Sometimes one person can change the course of history in huge and remarkable ways. Sir Francis Drake, our real-life hero from Under Drake’s Flag was such a man. Through his faith, courage, determination, and skill, Drake accomplished in his lifetime what many of us can only dream about.
We know Sir Francis Drake was a remarkable navigator and sea captain. Through his experience, he helped the English defeat the mighty and “invincible” Spanish armada. Not to mention he was the first Englishman to circumnavigate the globe and achieved knighthood for his accomplishments. On top of all those amazing feats, Drake’s real legacy centers around the fact he was a man of devout Christian faith.
What Happened To Drake?
Like with any good story, whether it be fact or fiction – we the reader want to know what ultimately happens to our most favorite heroes. Sir Francis Drake is no different. As this issue of the Live The Adventure Letter goes to press, we remember the day of Drake’s passing, some four hundred and nineteen years ago in January of 1596.

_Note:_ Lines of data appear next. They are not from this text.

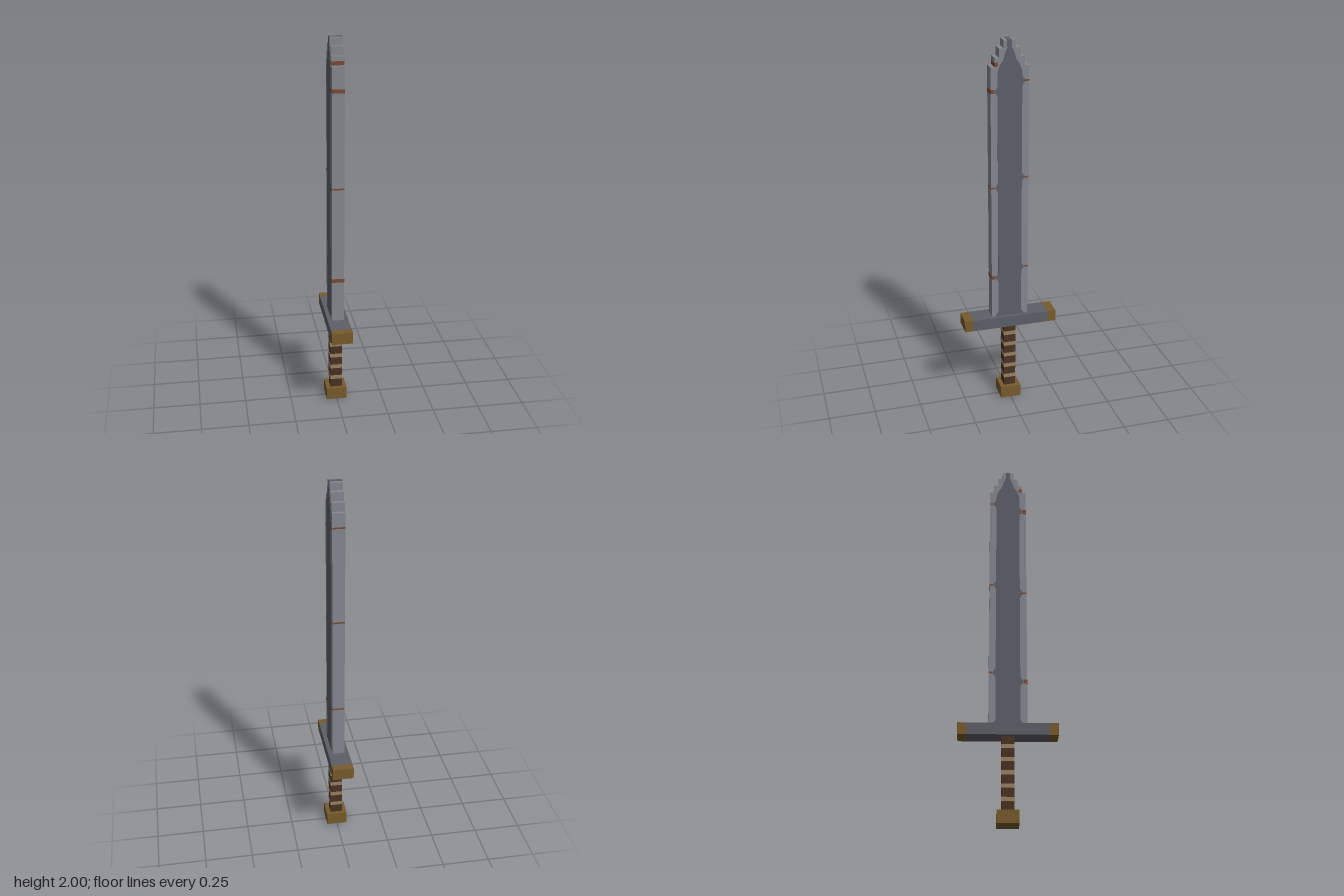
import * as THREE from 'three';

const paint = (name, color) => {
  const m = new THREE.MeshStandardMaterial({ color });
  m.name = name;
  return m;
};

export function createModel() {
  const edgeSteel = paint('light steel', 0x85878f);
  const coreSteel = paint('dark steel', 0x5d5f67);
  const brass = paint('aged brass', 0x775b2b);
  const rust = paint('rust', 0x7a4a33);
  const leather = paint('dark leather', 0x483322);
  const cord = paint('tan cord', 0x968062);

  const sword = new THREE.Group();
  sword.name = 'sword';

  const add = (name, geometry, material) => {
    const mesh = new THREE.Mesh(geometry, material);
    mesh.name = name;
    sword.add(mesh);
    return mesh;
  };
  // Box given by its width and its y and z ranges
  const box = (name, material, w, y0, y1, z0, z1) => {
    const mesh = add(name, new THREE.BoxGeometry(w, y1 - y0, z1 - z0), material);
    mesh.position.set(0, (y0 + y1) / 2, (z0 + z1) / 2);
    return mesh;
  };
  // Slab across x from a mirrored half outline of [z, y] points
  const slab = (name, material, half, width) => {
    const mirrored = half.map(([z, y]) => [-z, y]).reverse();
    const shape = new THREE.Shape([...half, ...mirrored].map(([z, y]) => new THREE.Vector2(z, y)));
    const g = new THREE.ExtrudeGeometry(shape, { depth: width, bevelEnabled: false });
    g.translate(0, 0, -width / 2).rotateY(-Math.PI / 2);
    return add(name, g, material);
  };

  // Blade with stepped tip
  slab('blade', edgeSteel, [
    [0.098, 0.505], [0.098, 1.87], [0.077, 1.87], [0.077, 1.915],
    [0.055, 1.915], [0.055, 1.96], [0.031, 1.96], [0.031, 1.998],
  ], 0.064);

  // Darker flat core, narrowing up to the tip
  slab('bladeCore', coreSteel, [
    [0.078, 0.506], [0.063, 0.53], [0.063, 1.84], [0.052, 1.875],
    [0.032, 1.905], [0.022, 1.94], [0.011, 1.965], [0.011, 2],
  ], 0.067);

  // Nicks along both edges: dark notch on the faces and a rust line on the edge
  const nicks = [
    [1, 0.737, 0.02], [1, 1.243, 0.008], [1, 1.748, 0.02],
    [-1, 0.785, 0.008], [-1, 1.29, 0.008], [-1, 1.795, 0.008],
  ];
  for (const [side, y, h] of nicks) {
    const span = (a, b) => (side > 0 ? [a, b] : [-b, -a]);
    box('notch', coreSteel, 0.0665, y - 0.022, y + 0.022, ...span(0.06, 0.068));
    box('notchPoint', coreSteel, 0.0665, y - 0.01, y + 0.01, ...span(0.066, 0.076));
    box('rustNick', rust, 0.066, y - h / 2, y + h / 2, ...span(0.078, 0.099));
  }
  box('rustStep', rust, 0.066, 1.872, 1.892, 0.06, 0.078);

  // Crossguard with brass ends
  box('crossguard', coreSteel, 0.11, 0.445, 0.506, -0.208, 0.208);
  box('guardEndFront', brass, 0.11, 0.445, 0.506, 0.208, 0.252);
  box('guardEndBack', brass, 0.11, 0.445, 0.506, -0.252, -0.208);

  // Grip with cord wraps, and pommel
  box('grip', leather, 0.064, 0.065, 0.445, -0.032, 0.032);
  for (let i = 0; i < 5; i++) {
    const y = 0.124 + i * 0.067;
    box('cordWrap', cord, 0.066, y - 0.011, y + 0.011, -0.033, 0.033);
  }
  box('pommel', brass, 0.11, 0, 0.066, -0.055, 0.055);

  return sword;
}
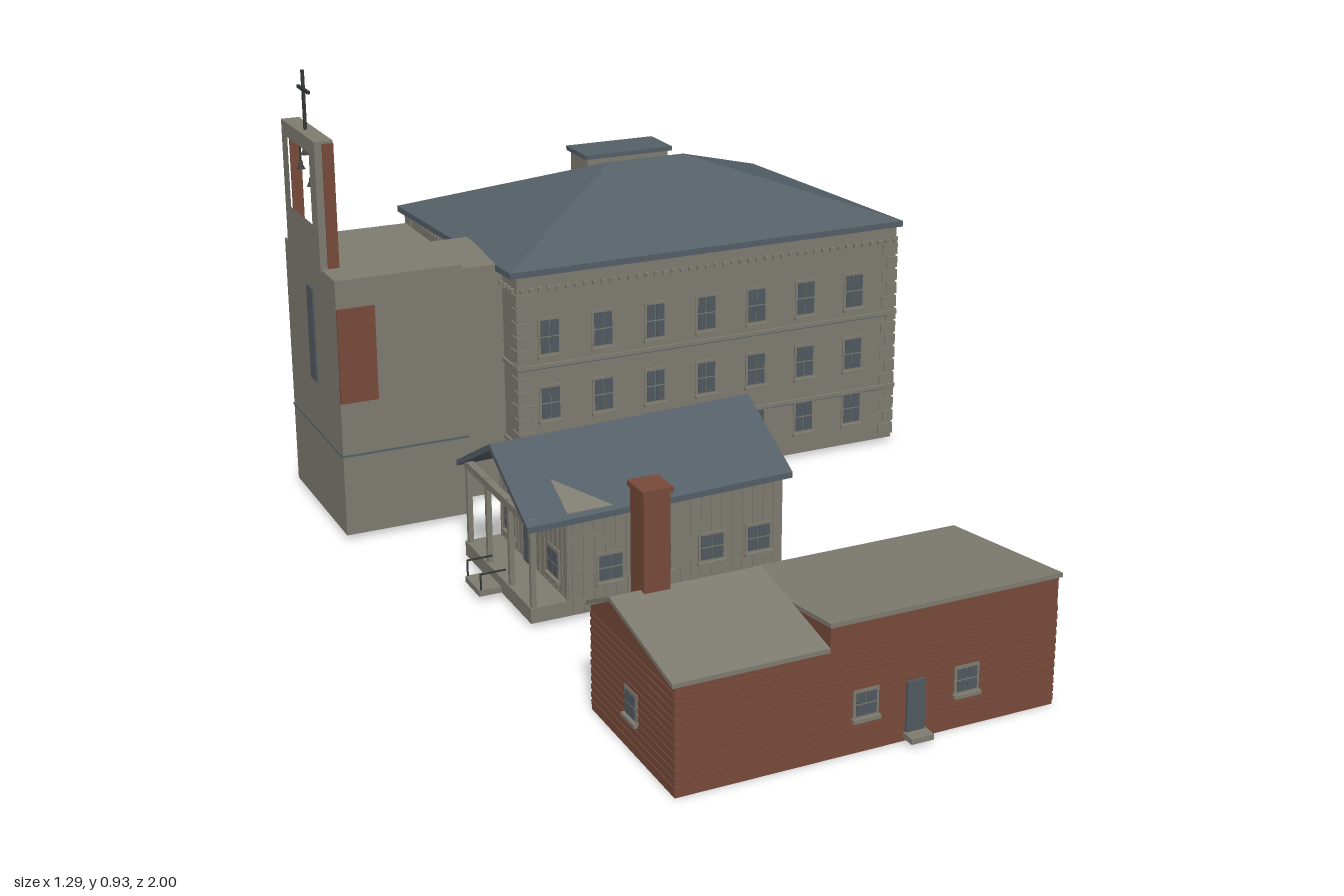
import * as THREE from 'three';
import { ConvexGeometry } from 'three/addons/geometries/ConvexGeometry.js';

const mat = (name, color) => {
  const m = new THREE.MeshStandardMaterial({ color });
  m.name = name;
  return m;
};

export function createModel() {
  const stone = mat('stone', 0x7f7c71);
  const slate = mat('slate', 0x545f67);
  const brick = mat('brick', 0x784a39);
  const iron = mat('dark iron', 0x35383a);
  const glass = mat('window glass', 0x515a60);
  const model = new THREE.Group();

  const group = (name, parent = model) => {
    const g = new THREE.Group();
    g.name = name;
    parent.add(g);
    return g;
  };
  const add = (parent, name, geo, m) => {
    const mesh = new THREE.Mesh(geo, m);
    mesh.name = name;
    parent.add(mesh);
    return mesh;
  };
  // box given by its limits on each axis
  const box = (parent, name, m, x0, x1, y0, y1, z0, z1) => {
    const mesh = add(parent, name, new THREE.BoxGeometry(x1 - x0, y1 - y0, z1 - z0), m);
    mesh.position.set((x0 + x1) / 2, (y0 + y1) / 2, (z0 + z1) / 2);
    return mesh;
  };
  // solid with a [z, y] outline, running from x0 to x1
  const prism = (parent, name, m, outline, x0, x1, hole) => {
    const toPoints = (list) => list.map(([z, y]) => new THREE.Vector2(-z, y));
    const shape = new THREE.Shape(toPoints(outline));
    if (hole) shape.holes.push(new THREE.Path(toPoints(hole)));
    const geo = new THREE.ExtrudeGeometry(shape, { depth: x1 - x0, bevelEnabled: false });
    geo.rotateY(Math.PI / 2).translate(x0, 0, 0);
    return add(parent, name, geo, m);
  };
  // wall frame: local x runs along the wall, local z points outward
  const facade = (parent, name, side, offset) => {
    const g = group(name, parent);
    const turn = { front: 0, back: Math.PI, plusX: Math.PI / 2, minusX: -Math.PI / 2 }[side];
    g.rotation.y = turn;
    g.position.set(Math.sin(turn) * offset, 0, Math.cos(turn) * offset);
    return g;
  };
  // four panes on a thin surround, with a sill
  const windowAt = (wall, u, y, w, h) => {
    const g = group('window', wall);
    box(g, 'surround', stone, u - w / 2 - 0.004, u + w / 2 + 0.004, y - h / 2 - 0.004, y + h / 2 + 0.004, -0.003, 0.003);
    for (const i of [-1, 1]) for (const j of [-1, 1]) {
      const cx = u + i * w / 4, cy = y + j * h / 4, a = w / 4 - 0.001, b = h / 4 - 0.0015;
      box(g, 'pane', glass, cx - a, cx + a, cy - b, cy + b, 0, 0.005);
    }
    box(g, 'sill', stone, u - w / 2 - 0.006, u + w / 2 + 0.006, y - h / 2 - 0.01, y - h / 2 - 0.003, -0.003, 0.009);
  };

  // ---- Main hall ----
  const hall = group('mainHall');
  prism(hall, 'hallWalls', stone, [[-0.22, 0.01], [-0.22, 0.507], [-0.905, 0.478], [-0.905, 0.01]], -0.265, 0.63);
  const corners = [];
  for (const x of [-0.28, 0.643]) {
    for (const [z, y] of [[-0.215, 0.515], [-0.923, 0.486]]) {
      corners.push(new THREE.Vector3(x, y, z), new THREE.Vector3(x, y - 0.013, z));
    }
  }
  corners.push(new THREE.Vector3(0.08, 0.638, -0.53), new THREE.Vector3(0.26, 0.638, -0.53));
  add(hall, 'hipRoof', new ConvexGeometry(corners), slate);

  const rows = [[0.37, 0.074], [0.225, 0.07], [0.097, 0.068]];
  const columns = [-0.196, -0.076, 0.044, 0.164, 0.284, 0.404, 0.525];
  const sideColumns = [0.297, 0.415, 0.535, 0.652, 0.77, 0.862];
  const walls = [
    ['front', -0.22, columns, -0.265, 0.63],
    ['back', 0.905, columns.map((x) => -x), -0.63, 0.265],
    ['plusX', 0.63, sideColumns, 0.22, 0.905],
    ['minusX', 0.265, sideColumns.map((z) => -z), -0.905, -0.22],
  ];
  const hallSides = {};
  for (const [side, offset, us, u0, u1] of walls) {
    const wall = hallSides[side] = facade(hall, side + 'Facade', side, offset);
    us.forEach((u, i) => rows.forEach(([y, h], r) => {
      const central = side === 'back' && i === 3 && r > 0;
      const behindLink = side === 'minusX' && u > -0.54 && u < -0.29;
      if (!central && !behindLink) windowAt(wall, u, y, 0.042, h);
    }));
    // string courses with a dark shadow joint, and a dentil cornice
    for (const y of [0.135, 0.307]) {
      box(wall, 'stringCourse', stone, u0 - 0.004, u1 + 0.004, y - 0.004, y + 0.004, -0.004, 0.005);
      box(wall, 'courseJoint', slate, u0 - 0.002, u1 + 0.002, y - 0.0065, y - 0.004, -0.003, 0.003);
    }
    for (let u = u0 + 0.01; u < u1; u += 0.02) {
      box(wall, 'dentil', stone, u - 0.004, u + 0.004, 0.468, 0.477, -0.003, 0.008);
    }
    // corner quoins
    for (let k = 0; k < 15; k++) {
      const y = 0.02 + k * 0.03, len = k % 2 ? 0.022 : 0.034;
      box(wall, 'quoin', stone, u0 - 0.003, u0 + len, y, y + 0.025, -0.002, 0.003);
      box(wall, 'quoin', stone, u1 - len, u1 + 0.003, y, y + 0.025, -0.002, 0.003);
    }
  }

  // entrance composition in the middle of the rear wall
  const portal = group('portal', hallSides.back);
  portal.position.x = -0.18;
  box(portal, 'portalBase', stone, -0.24, 0.24, 0.13, 0.148, 0, 0.018);
  box(portal, 'entablature', stone, -0.24, 0.24, 0.295, 0.315, 0, 0.016);
  box(portal, 'portalCornice', slate, -0.246, 0.246, 0.315, 0.321, 0, 0.021);
  for (const u of [-0.22, -0.08, 0.08, 0.22]) {
    const shaft = add(portal, 'portalColumn', new THREE.CylinderGeometry(0.008, 0.009, 0.148, 12), stone);
    shaft.position.set(u, 0.222, 0.008);
    for (const y of [0.148, 0.286]) box(portal, 'columnBlock', stone, u - 0.012, u + 0.012, y, y + 0.01, 0, 0.017);
  }
  const arch = (w, y0, y1) => {
    const s = new THREE.Shape();
    s.moveTo(-w, y0).lineTo(w, y0).lineTo(w, y1);
    s.absarc(0, y1, w, 0, Math.PI, false);
    return s;
  };
  const archGeo = (w, y0, y1, depth) => new THREE.ExtrudeGeometry(arch(w, y0, y1), { depth, bevelEnabled: false });
  add(portal, 'archSurround', archGeo(0.036, 0.16, 0.235, 0.004), stone);
  add(portal, 'archWindow', archGeo(0.028, 0.168, 0.235, 0.007), glass);
  box(portal, 'doorSurround', stone, -0.036, 0.036, 0.01, 0.124, 0, 0.008);
  box(portal, 'door', brick, -0.024, 0.024, 0.025, 0.11, 0, 0.012);
  box(portal, 'lowerStep', stone, -0.05, 0.05, 0.01, 0.022, 0, 0.094);
  box(portal, 'upperStep', stone, -0.04, 0.04, 0.01, 0.032, 0, 0.03);

  // roof lantern on the rear slope
  box(hall, 'lanternWalls', stone, 0.083, 0.282, 0.52, 0.616, -0.752, -0.658);
  box(hall, 'lanternRoof', slate, 0.075, 0.29, 0.616, 0.626, -0.76, -0.65);
  for (let i = 0; i < 5; i++) {
    box(hall, 'lanternPane', glass, 0.1 + i * 0.036, 0.122 + i * 0.036, 0.575, 0.608, -0.755, -0.751);
  }

  // ---- Link and bell tower ----
  const tower = group('bellTower');
  box(tower, 'link', stone, -0.385, -0.26, 0.01, 0.512, -0.52, -0.3);
  box(tower, 'linkBrickFace', brick, -0.38, -0.266, 0.06, 0.508, -0.524, -0.519);
  box(tower, 'towerBody', stone, -0.643, -0.38, 0.01, 0.546, -0.565, -0.22);
  box(tower, 'towerBand', slate, -0.645, -0.378, 0.178, 0.182, -0.567, -0.218);
  box(tower, 'towerBrickPanel', brick, -0.643, -0.565, 0.292, 0.488, -0.222, -0.216);
  box(tower, 'towerSlit', glass, -0.647, -0.64, 0.29, 0.49, -0.41, -0.37);
  prism(tower, 'bellFrame', stone, [[-0.305, 0.54], [-0.305, 0.805], [-0.535, 0.805], [-0.535, 0.54]], -0.645, -0.607,
    [[-0.345, 0.63], [-0.345, 0.775], [-0.495, 0.775], [-0.495, 0.63]]);
  box(tower, 'frameBrickFront', brick, -0.63, -0.607, 0.547, 0.8, -0.306, -0.302);
  box(tower, 'frameBrickBack', brick, -0.63, -0.607, 0.547, 0.8, -0.538, -0.534);
  box(tower, 'crossUpright', iron, -0.631, -0.625, 0.8, 0.925, -0.423, -0.417);
  box(tower, 'crossArm', iron, -0.631, -0.625, 0.883, 0.889, -0.457, -0.383);
  const bellProfile = [[0, 0.018], [0.004, 0.017], [0.005, 0.008], [0.009, 0]].map(([r, y]) => new THREE.Vector2(r, y));
  const bellGeo = new THREE.LatheGeometry(bellProfile.reverse(), 12);
  const bellMat = mat('bell metal', 0x45433f);
  bellMat.side = THREE.DoubleSide;
  for (const [z, y] of [[-0.368, 0.722], [-0.405, 0.692], [-0.438, 0.75], [-0.474, 0.712]]) {
    add(tower, 'bell', bellGeo, bellMat).position.set(-0.626, y, z);
    box(tower, 'bellRod', iron, -0.6275, -0.6245, y + 0.016, 0.777, z - 0.0015, z + 0.0015);
  }

  // ---- Gabled house with end porch ----
  const house = group('gabledHouse');
  prism(house, 'houseWalls', stone, [[-0.028, 0.01], [0.315, 0.01], [0.315, 0.216], [0.143, 0.302], [-0.028, 0.216]], -0.385, 0.062);
  const roof = prism(house, 'houseRoof', slate,
    [[-0.045, 0.213], [0.14, 0.311], [0.325, 0.213], [0.325, 0.201], [0.14, 0.298], [-0.045, 0.201]], -0.467, 0.078);
  const p = roof.geometry.attributes.position;
  for (let i = 0; i < p.count; i++) p.setY(i, p.getY(i) + 0.025 * (p.getX(i) + 0.2));
  roof.geometry.computeVertexNormals();
  box(house, 'porchFloor', stone, -0.46, -0.38, 0.01, 0.04, -0.028, 0.315);
  for (const z of [-0.02, 0.085, 0.2, 0.307]) {
    box(house, 'porchPost', stone, -0.457, -0.447, 0.035, 0.215, z - 0.005, z + 0.005);
  }
  box(house, 'porchBeam', stone, -0.459, -0.445, 0.197, 0.212, -0.028, 0.315);
  box(house, 'porchStep', stone, -0.505, -0.46, 0.01, 0.022, 0.09, 0.165);
  for (const z of [0.092, 0.163]) {
    box(house, 'stepRailPost', iron, -0.502, -0.499, 0.015, 0.055, z - 0.0015, z + 0.0015);
    box(house, 'stepRail', iron, -0.502, -0.45, 0.053, 0.056, z - 0.0015, z + 0.0015);
  }
  const houseWalls = [
    ['front', 0.315, [-0.3, -0.2, -0.09, 0.01], -0.385, 0.062],
    ['back', 0.028, [0.3, 0.2, 0.09, -0.01], -0.062, 0.385],
    ['plusX', 0.062, [-0.25, -0.12], -0.315, 0.028],
    ['minusX', 0.385, [0.03, 0.25], -0.028, 0.315],
  ];
  for (const [side, offset, us, u0, u1] of houseWalls) {
    const wall = facade(house, side + 'HouseWall', side, offset);
    us.forEach((u) => windowAt(wall, u, 0.095, 0.048, 0.052));
    for (let u = u0 + 0.01; u < u1; u += 0.022) {
      box(wall, 'batten', stone, u - 0.0015, u + 0.0015, 0.012, 0.212, -0.001, 0.002);
    }
    if (side === 'minusX') box(wall, 'porchDoor', glass, 0.105, 0.15, 0.04, 0.15, -0.002, 0.005);
  }

  // ---- Brick workshop: gabled left bay, single slope to the right ----
  const shop = group('brickWorkshop');
  const bay = [[0.97, 0.195], [0.735, 0.242], [0.645, 0.195]];
  const slope = [[0.97, 0.238], [0.645, 0.195]];
  const roofOver = (line) => [...line, ...line.slice().reverse().map(([z, y]) => [z, y + 0.008])];
  prism(shop, 'bayWalls', brick, [[0.645, 0], [0.97, 0], ...bay], -0.482, -0.205);
  prism(shop, 'rightWalls', brick, [[0.645, 0], [0.97, 0], ...slope], -0.205, 0.235);
  prism(shop, 'bayRoof', stone, roofOver([[0.974, 0.195], [0.735, 0.242], [0.64, 0.195]]), -0.488, -0.207);
  prism(shop, 'rightRoof', stone, roofOver([[0.974, 0.238], [0.64, 0.194]]), -0.207, 0.24);
  box(shop, 'chimney', brick, -0.43, -0.382, 0.18, 0.42, 0.694, 0.747);
  box(shop, 'chimneyCap', brick, -0.434, -0.378, 0.42, 0.43, 0.69, 0.751);
  const shopWalls = [
    ['front', 0.97, [-0.137, 0.057], -0.482, 0.235],
    ['back', -0.645, [], -0.235, 0.482],
    ['plusX', 0.235, [], -0.97, -0.645],
    ['minusX', 0.482, [0.81], 0.645, 0.97],
  ];
  for (const [side, offset, us, u0, u1] of shopWalls) {
    const wall = facade(shop, side + 'ShopWall', side, offset);
    us.forEach((u) => windowAt(wall, u, 0.09, 0.04, 0.044));
    // raised brick courses
    for (let y = 0.01; y < 0.19; y += 0.015) box(wall, 'brickCourse', brick, u0, u1, y, y + 0.009, -0.001, 0.0015);
    if (side === 'front') {
      box(wall, 'shopDoor', glass, -0.06, -0.025, 0.018, 0.11, -0.002, 0.006);
      box(wall, 'doorStep', stone, -0.064, -0.021, 0.008, 0.018, 0, 0.03);
    }
  }
  return model;
}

Because we don’t know his exact birth date (circa 1540), we think Drake was somewhere in his mid-50s when he died. In 1595, he accepted one last assignment from the Queen and took on the Spanish Main yet once more. Drake and his cousin, John Hawkins, were sent to capture Spain’s treasure supply located in and around Panama. The Queen thought that seizing the Spanish assets in this area would dry up their reserves and help end the war once and for all.
Unfortunately, this time Drake would not be successful. The expedition failed and Drake lost the Battle of San Juan. After a few skirmishes in the Caribbean, Drake moved his fleet farther west and anchored off the coast of Portobello, Panama. It was there that Drake succumbed to dysentery (then called the “bloody flux”) on or around January 27/28th, 1596.
Legend has it that shortly before his death, Drake himself asked to be buried in his full suit of armor. He was buried at sea in a lead coffin somewhere off the coast of Puerto Bello, Panama in waters thought to be around 129 feet deep.
Shortly after his death, the English fleet withdrew.
To this very day, divers continue to search for the famous lead coffin of Sir Francis Drake. Several sources, as recent as 2013, have reported being incredibly close to finding his watery resting place, however no official announcement has ever been made.
To add a little more intrigue to the story, there is somewhat of a controversy already brewing should Drake’s remains actually be found. Under the protection of the Military Remains Act of 1986, British naval vessels anywhere in the world are protected from exploitation.
But, in truth, the act only covers ships that have sunk since 1914 and only British citizens can be prosecuted under the act. However, it is to be noted that several sources within the British government have said (off the record, of course) that they have no interest in bringing Drake home and are reluctant to moving the lead coffin, should it ever be found. Meanwhile, several private explorers and Drake enthusiasts would like to see Drake’s lead coffin be brought up from the sea in order for the public to pay respects to such a hero.
As with many things in history, time will just have to tell.